Upon hearing word of the November 13 attacks on #Paris, which killed 127 and wounded about 200 more, people and countries around the world began showing solidarity to Paris using everything from peace signs to popular hashtags.
In honor of the French flag, many famous landmarks around the world were lit up in blue, white, and red. From the US all the way to Sydney, Australia, the colorful photos make a strong statement of support.
In onore delle vittime degli attentati terroristici del 13 novembre 2015 a #Parigi, numerosi monumenti ed edifici simbolo di tutto il mondo si illuminano con i colori della bandiera francese.
Di seguito alcuni scatti dei più rappresentativi

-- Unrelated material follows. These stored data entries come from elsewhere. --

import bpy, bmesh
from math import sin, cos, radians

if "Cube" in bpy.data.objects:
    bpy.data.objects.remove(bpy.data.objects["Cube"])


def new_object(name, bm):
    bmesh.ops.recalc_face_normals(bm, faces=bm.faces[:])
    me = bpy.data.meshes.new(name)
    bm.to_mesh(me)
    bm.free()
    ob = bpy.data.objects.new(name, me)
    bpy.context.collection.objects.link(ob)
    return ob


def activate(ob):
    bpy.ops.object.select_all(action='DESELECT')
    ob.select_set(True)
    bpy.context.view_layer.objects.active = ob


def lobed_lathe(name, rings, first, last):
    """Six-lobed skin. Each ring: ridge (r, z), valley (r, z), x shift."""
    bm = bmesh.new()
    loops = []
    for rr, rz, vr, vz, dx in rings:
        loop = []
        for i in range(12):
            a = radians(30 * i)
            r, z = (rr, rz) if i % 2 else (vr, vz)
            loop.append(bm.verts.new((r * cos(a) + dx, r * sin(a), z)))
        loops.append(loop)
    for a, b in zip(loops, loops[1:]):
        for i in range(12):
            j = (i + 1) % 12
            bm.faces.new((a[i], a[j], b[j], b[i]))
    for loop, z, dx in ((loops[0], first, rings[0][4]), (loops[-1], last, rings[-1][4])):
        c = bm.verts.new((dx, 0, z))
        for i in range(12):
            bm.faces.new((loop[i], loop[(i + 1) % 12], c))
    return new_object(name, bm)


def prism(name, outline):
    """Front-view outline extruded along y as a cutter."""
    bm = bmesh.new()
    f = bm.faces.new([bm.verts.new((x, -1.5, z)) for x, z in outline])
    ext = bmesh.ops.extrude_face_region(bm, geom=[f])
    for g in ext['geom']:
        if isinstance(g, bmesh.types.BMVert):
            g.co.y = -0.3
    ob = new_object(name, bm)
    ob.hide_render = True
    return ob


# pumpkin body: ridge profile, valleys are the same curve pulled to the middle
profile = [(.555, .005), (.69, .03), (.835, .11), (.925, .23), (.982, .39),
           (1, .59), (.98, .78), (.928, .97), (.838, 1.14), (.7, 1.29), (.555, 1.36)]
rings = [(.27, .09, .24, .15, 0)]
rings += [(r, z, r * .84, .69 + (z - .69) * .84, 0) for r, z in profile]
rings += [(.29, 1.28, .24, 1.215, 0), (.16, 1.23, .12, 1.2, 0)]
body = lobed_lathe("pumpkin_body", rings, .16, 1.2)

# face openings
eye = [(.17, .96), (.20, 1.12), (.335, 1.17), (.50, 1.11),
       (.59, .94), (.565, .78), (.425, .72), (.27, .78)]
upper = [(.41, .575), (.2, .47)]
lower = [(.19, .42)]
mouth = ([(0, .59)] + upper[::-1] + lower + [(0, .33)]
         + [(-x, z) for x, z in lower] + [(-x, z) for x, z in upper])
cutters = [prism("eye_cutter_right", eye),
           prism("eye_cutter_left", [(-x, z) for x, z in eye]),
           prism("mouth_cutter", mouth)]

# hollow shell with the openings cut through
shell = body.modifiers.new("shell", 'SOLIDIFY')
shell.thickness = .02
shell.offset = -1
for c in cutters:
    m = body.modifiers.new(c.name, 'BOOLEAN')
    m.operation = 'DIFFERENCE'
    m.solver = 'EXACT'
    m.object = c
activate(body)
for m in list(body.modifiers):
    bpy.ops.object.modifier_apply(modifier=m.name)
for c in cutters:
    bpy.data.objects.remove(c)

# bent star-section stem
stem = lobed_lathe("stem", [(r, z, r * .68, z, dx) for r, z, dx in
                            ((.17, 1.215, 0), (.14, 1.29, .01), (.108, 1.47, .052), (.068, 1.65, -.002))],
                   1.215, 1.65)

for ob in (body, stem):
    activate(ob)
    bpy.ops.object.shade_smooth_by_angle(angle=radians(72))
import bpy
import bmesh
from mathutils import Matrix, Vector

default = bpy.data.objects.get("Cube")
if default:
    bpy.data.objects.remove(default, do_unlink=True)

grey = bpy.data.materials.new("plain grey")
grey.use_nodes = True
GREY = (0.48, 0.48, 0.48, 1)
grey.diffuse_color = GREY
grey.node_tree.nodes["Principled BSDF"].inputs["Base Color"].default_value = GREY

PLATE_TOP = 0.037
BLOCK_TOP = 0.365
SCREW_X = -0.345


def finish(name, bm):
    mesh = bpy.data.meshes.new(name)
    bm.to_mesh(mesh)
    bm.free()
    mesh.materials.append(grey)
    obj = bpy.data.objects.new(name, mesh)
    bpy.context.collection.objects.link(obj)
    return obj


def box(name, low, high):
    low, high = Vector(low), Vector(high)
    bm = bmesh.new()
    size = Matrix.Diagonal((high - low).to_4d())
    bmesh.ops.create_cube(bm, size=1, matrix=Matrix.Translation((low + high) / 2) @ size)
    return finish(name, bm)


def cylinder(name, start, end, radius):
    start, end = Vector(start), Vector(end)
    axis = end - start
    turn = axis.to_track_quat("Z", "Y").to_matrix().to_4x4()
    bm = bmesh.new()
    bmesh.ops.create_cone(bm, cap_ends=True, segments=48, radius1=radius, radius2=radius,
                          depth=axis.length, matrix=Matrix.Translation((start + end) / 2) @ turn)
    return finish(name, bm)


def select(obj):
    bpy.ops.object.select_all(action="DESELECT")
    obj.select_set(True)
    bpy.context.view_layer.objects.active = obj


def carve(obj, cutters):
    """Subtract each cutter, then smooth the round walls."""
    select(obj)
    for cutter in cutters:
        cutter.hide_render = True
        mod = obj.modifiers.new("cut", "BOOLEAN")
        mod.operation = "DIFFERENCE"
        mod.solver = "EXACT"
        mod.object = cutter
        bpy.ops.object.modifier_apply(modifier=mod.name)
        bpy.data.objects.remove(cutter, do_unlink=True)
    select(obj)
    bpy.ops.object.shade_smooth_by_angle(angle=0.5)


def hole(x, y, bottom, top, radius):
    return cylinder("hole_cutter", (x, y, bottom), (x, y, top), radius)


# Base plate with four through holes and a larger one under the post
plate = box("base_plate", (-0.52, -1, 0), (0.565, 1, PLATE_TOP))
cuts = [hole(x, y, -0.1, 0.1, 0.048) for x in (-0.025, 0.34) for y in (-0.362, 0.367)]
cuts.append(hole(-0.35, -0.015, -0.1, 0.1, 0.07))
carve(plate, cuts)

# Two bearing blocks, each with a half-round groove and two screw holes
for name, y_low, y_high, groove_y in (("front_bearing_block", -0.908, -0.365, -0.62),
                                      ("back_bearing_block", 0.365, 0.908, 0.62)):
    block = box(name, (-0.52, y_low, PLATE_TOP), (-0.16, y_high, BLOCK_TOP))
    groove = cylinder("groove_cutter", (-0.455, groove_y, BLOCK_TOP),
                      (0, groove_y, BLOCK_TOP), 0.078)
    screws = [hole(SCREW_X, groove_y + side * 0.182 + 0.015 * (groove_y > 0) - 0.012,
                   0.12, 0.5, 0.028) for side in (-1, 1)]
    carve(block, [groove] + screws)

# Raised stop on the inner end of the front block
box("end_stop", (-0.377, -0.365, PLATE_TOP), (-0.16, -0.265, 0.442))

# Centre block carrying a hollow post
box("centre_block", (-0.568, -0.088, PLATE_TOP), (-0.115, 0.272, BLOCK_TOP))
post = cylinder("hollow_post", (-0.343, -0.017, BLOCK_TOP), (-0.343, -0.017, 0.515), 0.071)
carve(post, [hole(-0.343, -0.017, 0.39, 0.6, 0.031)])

Olafur Eliasson was born in 1967 in Copenhagen, Denmark of Icelandic parentage. He attended the Royal Academy of Arts in Copenhagen from 1989 to 1995. He has participated in numerous exhibitions worldwide and his work is represented in public and private collections including the Solomon R Guggenheim Museum, New York, The Museum of Contemporary Art, Los Angeles, the Deste Foundation, Athens and Tate. His installations regularly feature elements appropriated from nature. By introducing ‘natural’ phenomena, such as water, mist or light, into an un specifically cultivated setting, be it a city street or an art gallery, the artist encourages the viewer to reflect upon their understanding and perception of the physical world that surrounds them. In The Weather Project representations of the sun and sky dominate the expanse of the Turbine Hall. A fine mist permeates the space, as if creeping in from the environment outside. Throughout the day, the mist accumulates into faint, cloud-like formations, before dissipating across the space. A glance overhead, to see where the mist might escape, reveals that the ceiling of the Turbine Hall has disappeared, replaced by a reflection of the space below. At the far end of the hall is a giant semi-circular form made up of hundreds of mono-frequency lamps. The arc repeated in the mirror overhead produces a sphere of dazzling radiance linking the real space with the reflection. Generally used in street lighting, mono-frequency lamps emit light at such a narrow frequency that colours other than yellow and black are invisible, thus transforming the visual field around the sun into a vast duotone landscape.
Berndnaut Smilde (b.1978, Groningen, Netherlands) lives and works in Amsterdam. He produces striking images of ‘real’ clouds suspended within empty rooms. Using a fog machine, he carefully adjusts the temperature and humidity to produce clouds just long enough to be photographed.
It usually takes the artist a few days to set up, or “acclimatise” a space, before a photo shoot. There’s a breathtaking second when a cloud hangs together daintily, resembling a floating mixture of white vapor and mist that you might pass near a damp mountaintop, before it begins to break up and look like a stage set again. Though Smilde’s creations are all types of cumulus clouds, the denser ones tend to hang around the longest.
Last year Smilde banned audiences from watching him create his cloud works after receiving an angry letter from a member of the public in Kentucky. “I think she was expecting a spiritual experience,” he says. “A lot of people think a high-tech process is involved. But I work with anything just to create this idea.” His toolbox has been assembled to manipulate levels of smoke, water, wind, convection currents and light.
Smilde is interested in the temporal nature of construction and deconstruction. His works question: inside and outside, temporality, size, the function of materials and architectural elements.